#### YOUR ASSIGNMENT:
Which of the lines in the data below contain the string "inward"? Copy each of them.

Data extracted from a collection:
====
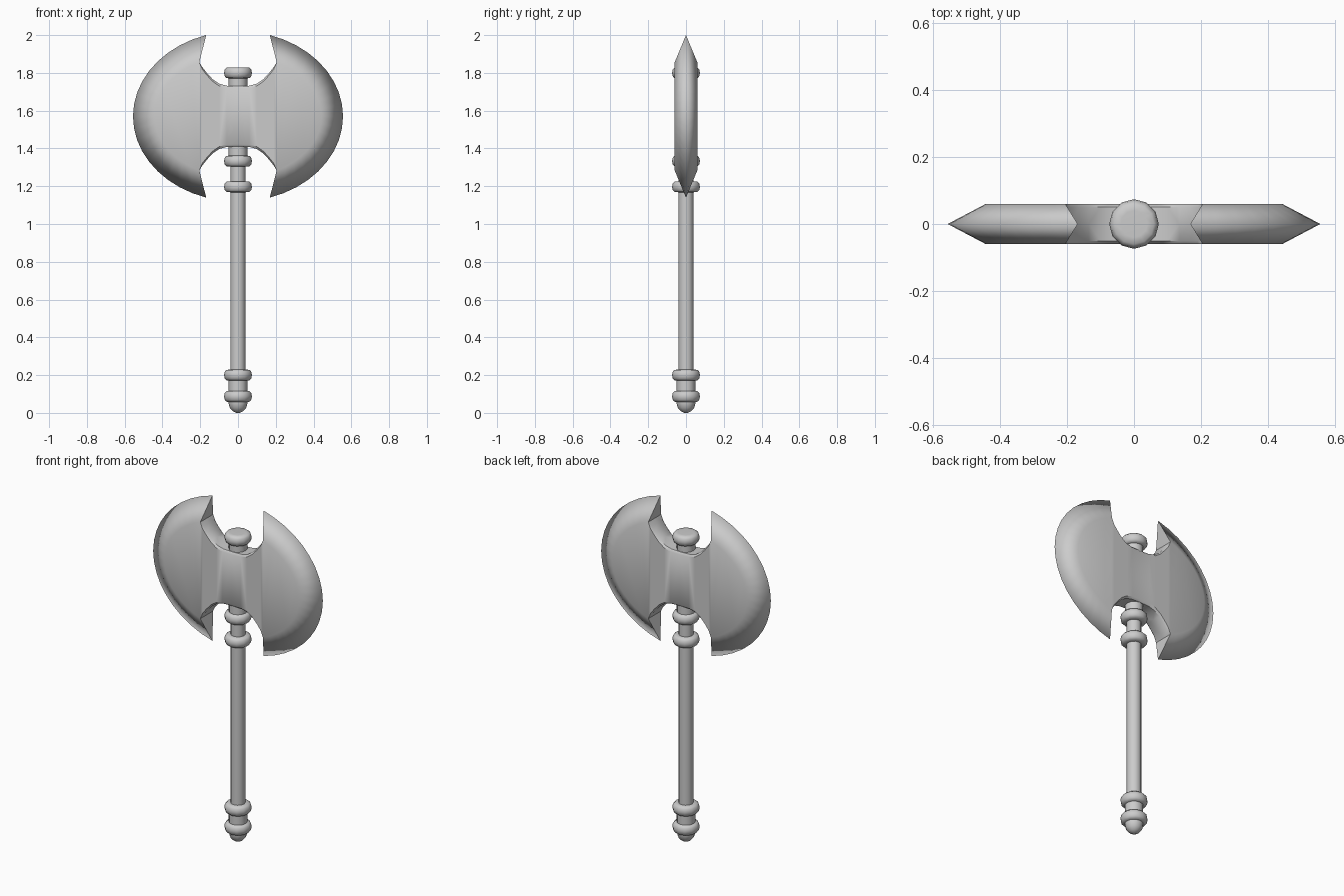
import bpy, bmesh, math

if "Cube" in bpy.data.objects:
    bpy.data.objects.remove(bpy.data.objects["Cube"])

ZC = 1.57      # centre height of the blade
T = 0.06       # half thickness of the blade


def finish(bm, name, angle=40):
    me = bpy.data.meshes.new(name)
    bm.to_mesh(me)
    bm.free()
    ob = bpy.data.objects.new(name, me)
    bpy.context.collection.objects.link(ob)
    bpy.ops.object.select_all(action='DESELECT')
    ob.select_set(True)
    bpy.context.view_layer.objects.active = ob
    bpy.ops.object.shade_smooth_by_angle(angle=math.radians(angle))
    return ob


def lathe(name, profile, sides=12, angle=50):
    """Revolve (radius, z) points about the z axis and cap the ends."""
    bm = bmesh.new()
    rings = []
    for r, z in profile:
        rings.append([bm.verts.new((r * math.cos(2 * math.pi * i / sides),
                                    r * math.sin(2 * math.pi * i / sides), z))
                      for i in range(sides)])
    for a, b in zip(rings, rings[1:]):
        for i in range(sides):
            j = (i + 1) % sides
            bm.faces.new((a[i], a[j], b[j], b[i]))
    bm.faces.new(rings[0][::-1])
    bm.faces.new(rings[-1])
    bmesh.ops.recalc_face_normals(bm, faces=bm.faces)
    return finish(bm, name, angle)


def arc(a, b, x_start, n=18):
    """Ellipse arc from the upper corner to the lower corner."""
    t0 = math.acos(x_start / a)
    return [(a * math.cos(t0 - 2 * t0 * i / n), b * math.sin(t0 - 2 * t0 * i / n))
            for i in range(n + 1)]


# Blade: front right quarter, mirrored to the back and to the left
bm = bmesh.new()
V = lambda x, y, z: bm.verts.new((x, y, ZC + z))
inner = [V(x, -T, z) for x, z in arc(0.442, 0.323, 0.205)]
edge = [V(x, 0, z) for x, z in arc(0.556, 0.4515, 0.168)]
for i in range(len(inner) - 1):
    bm.faces.new((inner[i], edge[i], edge[i + 1], inner[i + 1]))

notch = [(0, 0.16), (0.06, 0.162), (0.1, 0.173), (0.135, 0.197),
         (0.165, 0.23), (0.19, 0.262)]
rims = {}
for s, corner, tip in ((1, inner[0], edge[0]), (-1, inner[-1], edge[-1])):
    face = [V(x, -T, s * (z - 0.012)) for x, z in notch] + [corner]
    rim = [V(x, -T + 0.01, s * z) for x, z in notch] + [corner]
    mid = [V(x, 0, s * z) for x, z in notch] + [V(0.205, 0, corner.co.z - ZC)]
    for i in range(len(notch)):
        last = i == len(notch) - 1
        bm.faces.new((face[i], face[i + 1], rim[i]) if last else
                     (face[i], face[i + 1], rim[i + 1], rim[i]))
        bm.faces.new((rim[i], rim[i + 1], mid[i + 1], mid[i]))
    bm.faces.new((corner, tip, mid[-1]))
    rims[s] = face
for i in range(len(notch)):
    bm.faces.new((rims[1][i], rims[1][i + 1], rims[-1][i + 1], rims[-1][i]))
cheek = bm.faces.new(inner)
bmesh.ops.recalc_face_normals(bm, faces=bm.faces)
if cheek.normal.y > 0:
    bmesh.ops.reverse_faces(bm, faces=bm.faces)
blade = finish(bm, "double_blade", 40)
mir = blade.modifiers.new("Mirror", 'MIRROR')
mir.use_axis = (True, True, False)
mir.use_clip = True

# Shaft, collars and rounded pommel
lathe("shaft", [(0.04, 0.1), (0.04, 1.75)])
lathe("top_collar", [(0.05, 1.70), (0.05, 1.80)])
lathe("lower_collar", [(0.05, 1.33), (0.05, 1.45)])
lathe("grip_collar", [(0.05, 0.08), (0.05, 0.20)])
lathe("pommel", [(0.01, 0.0), (0.028, 0.009), (0.043, 0.026), (0.05, 0.05), (0.05, 0.09)])

# Rounded rings along the handle
for k, z in enumerate((0.087, 0.2, 1.197, 1.333, 1.8)):
    lathe("ring_%d" % (k + 1),
          [(0.04, z - 0.029), (0.06, z - 0.028), (0.07, z - 0.018), (0.074, z),
           (0.07, z + 0.018), (0.06, z + 0.028), (0.04, z + 0.029)])
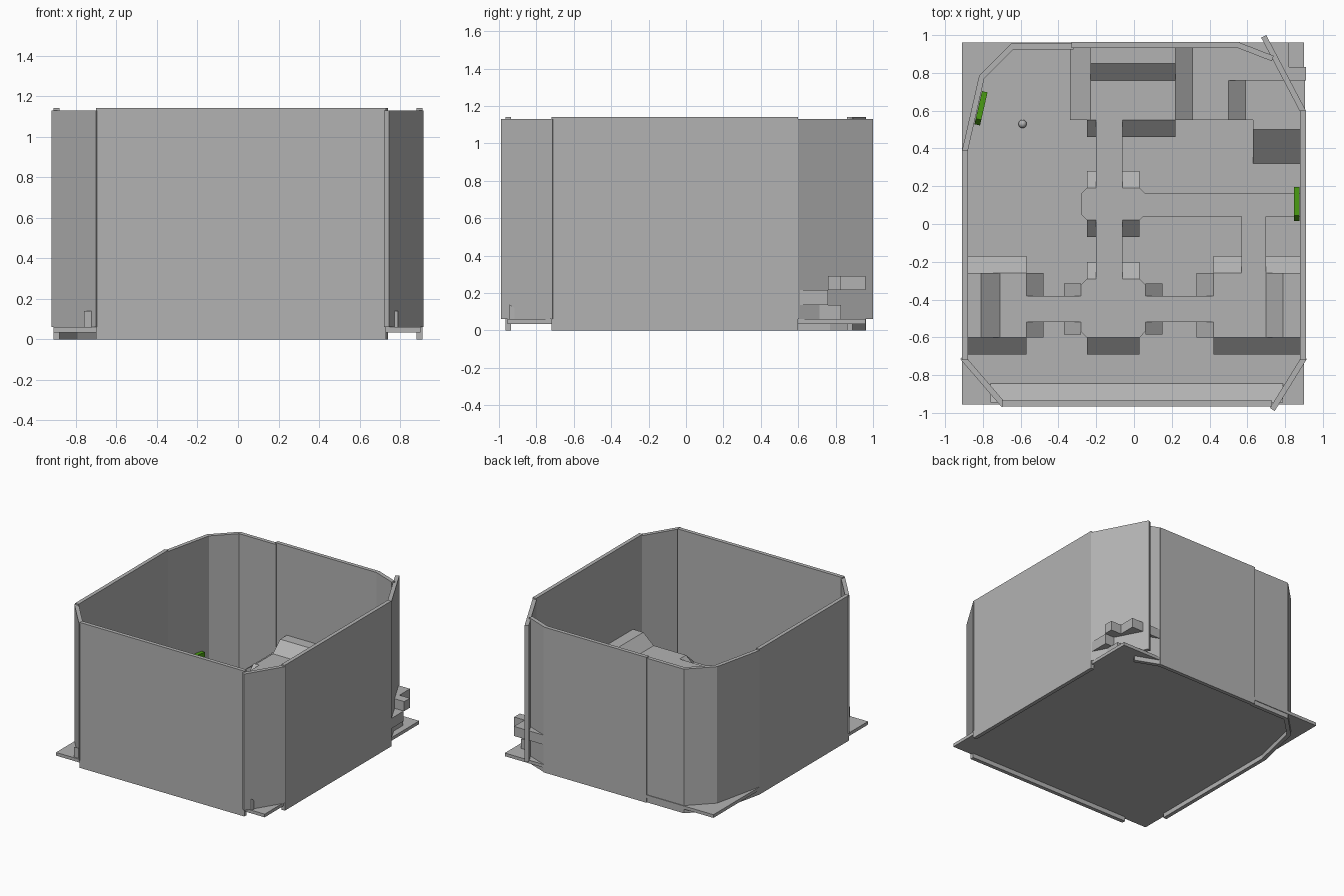
import bpy
import bmesh
import math

old = bpy.data.objects.get("Cube")
if old:
    bpy.data.objects.remove(old, do_unlink=True)


def make_material(name, color):
    m = bpy.data.materials.new(name)
    m.use_nodes = True
    m.diffuse_color = color
    m.node_tree.nodes["Principled BSDF"].inputs["Base Color"].default_value = color
    return m


GRAY = make_material("light_gray", (0.45, 0.45, 0.45, 1))
GREEN = make_material("leaf_green", (0.07, 0.34, 0.006, 1))

GROUND, LOW, MID, DECK, SHELF = 0.06, 0.215, 0.29, 0.36, 0.44
UNDER = 0.28      # underside of bridges and foot of the bevel ramps
TALL = 1.14


def prism(name, outline, z0, tops, mat=GRAY):
    """Upright prism on an outline; tops is one height or one per corner."""
    if not isinstance(tops, (list, tuple)):
        tops = [tops] * len(outline)
    bm = bmesh.new()
    lo = [bm.verts.new((x, y, z0)) for x, y in outline]
    hi = [bm.verts.new((x, y, t)) for (x, y), t in zip(outline, tops)]
    n = len(outline)
    bm.faces.new(lo[::-1])
    bm.faces.new(hi)
    for i in range(n):
        j = (i + 1) % n
        bm.faces.new((lo[i], lo[j], hi[j], hi[i]))
    bmesh.ops.recalc_face_normals(bm, faces=bm.faces)
    me = bpy.data.meshes.new(name)
    bm.to_mesh(me)
    bm.free()
    me.materials.append(mat)
    ob = bpy.data.objects.new(name, me)
    bpy.context.collection.objects.link(ob)
    return ob


def box(name, x0, x1, y0, y1, z0, z1, mat=GRAY):
    return prism(name, [(x0, y0), (x1, y0), (x1, y1), (x0, y1)], z0, z1, mat)


def ramp(name, x0, x1, y0, y1, down, high=DECK, low=UNDER, z0=GROUND, mat=GRAY):
    """Block whose top falls from high to low towards the given direction."""
    falls = {"+x": (0, 1, 1, 0), "-x": (1, 0, 0, 1),
             "+y": (0, 0, 1, 1), "-y": (1, 1, 0, 0)}[down]
    tops = [low if f else high for f in falls]
    return prism(name, [(x0, y0), (x1, y0), (x1, y1), (x0, y1)], z0, tops, mat)


def wall(name, a, b, z0=0.0, z1=TALL, thick=0.03, mat=GRAY):
    """Panel from a to b, thickened to the left of that direction."""
    dx, dy = b[0] - a[0], b[1] - a[1]
    k = thick / math.hypot(dx, dy)
    nx, ny = -dy * k, dx * k
    return prism(name, [a, b, (b[0] + nx, b[1] + ny), (a[0] + nx, a[1] + ny)],
                 z0, z1, mat)


# Base plate
box("base_plate", -0.91, 0.9, -0.955, 0.96, 0.035, GROUND)

# Outer walls, anticlockwise from the front
wall("front_wall", (-0.7, -0.965), (0.73, -0.965))
wall("front_left_corner_wall", (0.745, -0.99), (0.915, -0.715), GROUND, 1.13)
wall("left_wall", (0.91, -0.72), (0.91, 0.6))
wall("back_left_corner_wall", (0.91, 0.6), (0.7, 1.0), GROUND, 1.13)
wall("back_left_inner_wall", (0.74, 0.89), (0.56, 0.96))
wall("back_wall_left_part", (0.56, 0.963), (-0.33, 0.963))
wall("back_wall_right_part", (-0.32, 0.955), (-0.65, 0.955), z1=1.13)
wall("back_right_corner_wall", (-0.65, 0.955), (-0.82, 0.785), z1=1.13)
wall("right_angled_wall", (-0.82, 0.785), (-0.91, 0.39), z1=1.13)
wall("right_wall", (-0.91, 0.39), (-0.91, -0.72))
wall("front_right_corner_wall", (-0.92, -0.715), (-0.7, -0.97), GROUND, 1.13)

# Low sloped kerb along the front wall
ramp("front_kerb", -0.76, 0.79, -0.945, -0.845, "+y", 0.14, GROUND + 0.005)

# Side platforms with a raised shelf against each side wall
for side, xi, xs, xr, xw, inward in (
        ("right", -0.57, -0.71, -0.81, -0.89, "+x"),
        ("left", 0.42, 0.70, 0.79, 0.89, "-x")):
    x0, x1 = min(xi, xw), max(xi, xw)
    box(side + "_platform", x0, x1, -0.6, -0.26, GROUND, DECK)
    box(side + "_shelf", min(xr, xw), max(xr, xw), -0.6, -0.26, DECK, SHELF)
    ramp(side + "_shelf_ramp", min(xs, xr), max(xs, xr), -0.6, -0.26,
         inward, SHELF, DECK, DECK - 0.01)
    ramp(side + "_front_ramp", x0, x1, -0.69, -0.6, "-y")
    step = 0.09 if inward == "+x" else -0.09
    for part, y0, y1 in (("rear", -0.38, -0.26), ("fore", -0.6, -0.52)):
        ramp(side + "_inner_ramp_" + part, min(xi, xi + step), max(xi, xi + step),
             y0, y1, inward)
ramp("right_rear_ramp", -0.89, -0.57, -0.26, -0.17, "+y")
ramp("left_rear_ramp_inner", 0.42, 0.57, -0.26, -0.17, "+y")
ramp("left_rear_ramp_outer", 0.70, 0.89, -0.26, -0.17, "+y")


# Central hubs with clipped corners
def hub(name, y0, y1):
    c = 0.03
    return prism(name, [(-0.25, y0), (0.03, y0), (0.06, y0 + c), (0.06, y1 - c),
                        (0.03, y1), (-0.25, y1), (-0.28, y1 - c), (-0.28, y0 + c)],
                 GROUND, DECK)


hub("front_hub", -0.6, -0.29)
hub("middle_hub", 0.02, 0.19)
ramp("front_hub_ramp", -0.25, 0.03, -0.69, -0.6, "-y")
for part, y0, y1 in (("rear", -0.38, -0.315), ("fore", -0.585, -0.52)):
    ramp("hub_right_ramp_" + part, -0.37, -0.28, y0, y1, "-x")
    ramp("hub_left_ramp_" + part, 0.06, 0.15, y0, y1, "+x")
for part, x0, x1 in (("right", -0.25, -0.2), ("left", -0.06, 0.03)):
    ramp("front_hub_rear_ramp_" + part, x0, x1, -0.29, -0.2, "+y")
    ramp("middle_hub_front_ramp_" + part, x0, x1, -0.07, 0.02, "-y")
    ramp("middle_hub_rear_ramp_" + part, x0, x1, 0.19, 0.28, "+y")

# Bridges
box("cross_bridge", -0.57, 0.42, -0.52, -0.38, UNDER, DECK)
box("long_bridge", -0.2, -0.06, -0.3, 0.56, UNDER, DECK)
box("side_bridge", 0.57, 0.7, -0.27, 0.05, UNDER, DECK)
box("wall_bridge", 0.05, 0.89, 0.04, 0.165, UNDER, DECK)

# Back platform with its shelf
box("back_platform", -0.23, 0.22, 0.55, 0.94, GROUND, DECK)
box("back_shelf", -0.23, 0.22, 0.85, 0.94, DECK, SHELF)
ramp("back_shelf_ramp", -0.23, 0.22, 0.76, 0.85, "-y", SHELF, DECK, DECK - 0.01)
ramp("back_platform_right_ramp", -0.34, -0.23, 0.55, 0.94, "-x")
ramp("back_platform_front_ramp_right", -0.25, -0.2, 0.46, 0.55, "-y")
ramp("back_platform_front_ramp_left", -0.06, 0.22, 0.46, 0.55, "-y")

# Descending way round the back left corner
ramp("upper_descent", 0.22, 0.31, 0.55, 0.94, "+x", DECK, MID, LOW)
box("upper_landing", 0.31, 0.5, 0.55, 0.94, LOW, MID)
prism("corner_landing", [(0.5, 0.76), (0.91, 0.76), (0.91, 0.83), (0.82, 0.83),
                         (0.82, 0.96), (0.5, 0.96)], LOW, MID)
ramp("middle_descent", 0.5, 0.59, 0.55, 0.76, "+x", MID, LOW, 0.135)
prism("lower_landing", [(0.59, 0.55), (0.63, 0.55), (0.63, 0.5), (0.88, 0.5),
                        (0.905, 0.59), (0.905, 0.76), (0.59, 0.76)], 0.135, LOW)
ramp("last_descent", 0.63, 0.885, 0.32, 0.5, "-y", LOW, GROUND + 0.003)
box("landing_support", 0.63, 0.85, 0.69, 0.83, GROUND, 0.135)

# Green markers on the walls, each with a sloped end
for name, a, b in (("left_marker", (0.862, 0.015), (0.862, 0.195)),
                   ("right_marker", (-0.83, 0.525), (-0.79, 0.7))):
    dx, dy = b[0] - a[0], b[1] - a[1]
    k = 0.015 / math.hypot(dx, dy)
    ox, oy = dy * k, -dx * k
    m = (a[0] + dx * 0.17, a[1] + dy * 0.17)
    base = 0.17 if name == "right_marker" else DECK
    top = base + 0.08
    pts = [(p[0] + s * ox, p[1] + s * oy)
           for p, s in ((a, 1), (m, 1), (m, -1), (a, -1))]
    prism(name + "_end", pts, base, [base + 0.04, top, top, base + 0.04], GREEN)
    pts = [(p[0] + s * ox, p[1] + s * oy)
           for p, s in ((m, 1), (b, 1), (b, -1), (m, -1))]
    prism(name, pts, base, top, GREEN)

# Small ball on the floor
bpy.ops.mesh.primitive_uv_sphere_add(segments=24, ring_count=12, radius=0.022,
                                     location=(-0.59, 0.53, GROUND + 0.022))
ball = bpy.context.object
ball.name = "ball"
ball.data.materials.append(GRAY)
bpy.ops.object.shade_smooth_by_angle()
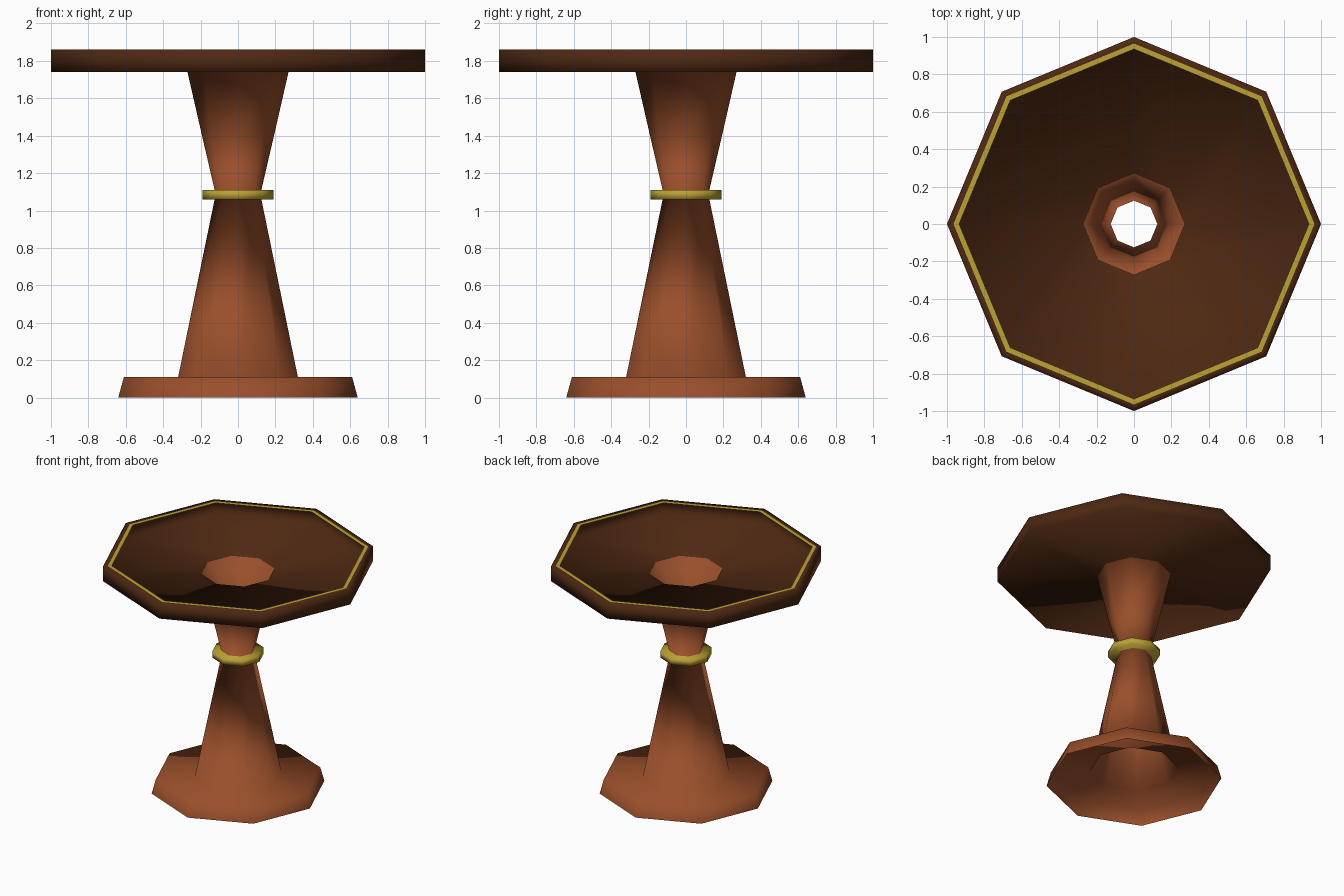
import bpy, bmesh, math

cube = bpy.data.objects.get("Cube")
if cube:
    bpy.data.objects.remove(cube, do_unlink=True)

SIDES = 8


def make_material(name, color):
    mat = bpy.data.materials.new(name)
    mat.use_nodes = True
    mat.diffuse_color = (*color, 1)
    mat.node_tree.nodes["Principled BSDF"].inputs["Base Color"].default_value = (*color, 1)
    return mat


red_wood = make_material("red_wood", (0.32, 0.078, 0.024))
dark_wood = make_material("dark_wood", (0.075, 0.021, 0.006))
gold = make_material("gold", (0.50, 0.36, 0.035))
materials = [red_wood, dark_wood, gold]
RED, DARK, GOLD = range(len(materials))


def lathe(name, start, bands):
    """Spin a profile; each band is (radius, height, material index)."""
    bm = bmesh.new()

    def ring(radius, height):
        angles = [math.tau * i / SIDES for i in range(SIDES)]
        return [bm.verts.new((radius * math.cos(a), radius * math.sin(a), height))
                for a in angles]

    lower = ring(*start)
    for radius, height, material in bands:
        upper = ring(radius, height)
        for i in range(SIDES):
            j = (i + 1) % SIDES
            face = bm.faces.new((lower[i], lower[j], upper[j], upper[i]))
            face.material_index = material
            face.smooth = True
        lower = upper
    mesh = bpy.data.meshes.new(name)
    bm.to_mesh(mesh)
    bm.free()
    obj = bpy.data.objects.new(name, mesh)
    for mat in materials:
        mesh.materials.append(mat)
    bpy.context.collection.objects.link(obj)
    return obj


# Open hollow foot and lower cone
foot = [(0.61, 0.11, RED), (0.32, 0.11, RED), (0.125, 1.06, RED)]
# Collar around the waist
collar = [(0.19, 1.06, GOLD), (0.19, 1.11, GOLD), (0.125, 1.11, GOLD)]
# Upper cone, hollow through the middle
neck = [(0.19, 1.39, RED), (0.27, 1.74, RED)]
# Dished top with a raised rim and gold trim
dish = [(1.0, 1.74, DARK), (1.0, 1.86, DARK), (0.965, 1.86, DARK), (0.935, 1.86, GOLD)]

lathe("pedestal_table", (0.64, 0.0), foot + collar + neck + dish)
====
#### RESULT:
for side, xi, xs, xr, xw, inward in (
         inward, SHELF, DECK, DECK - 0.01)
    step = 0.09 if inward == "+x" else -0.09
             y0, y1, inward)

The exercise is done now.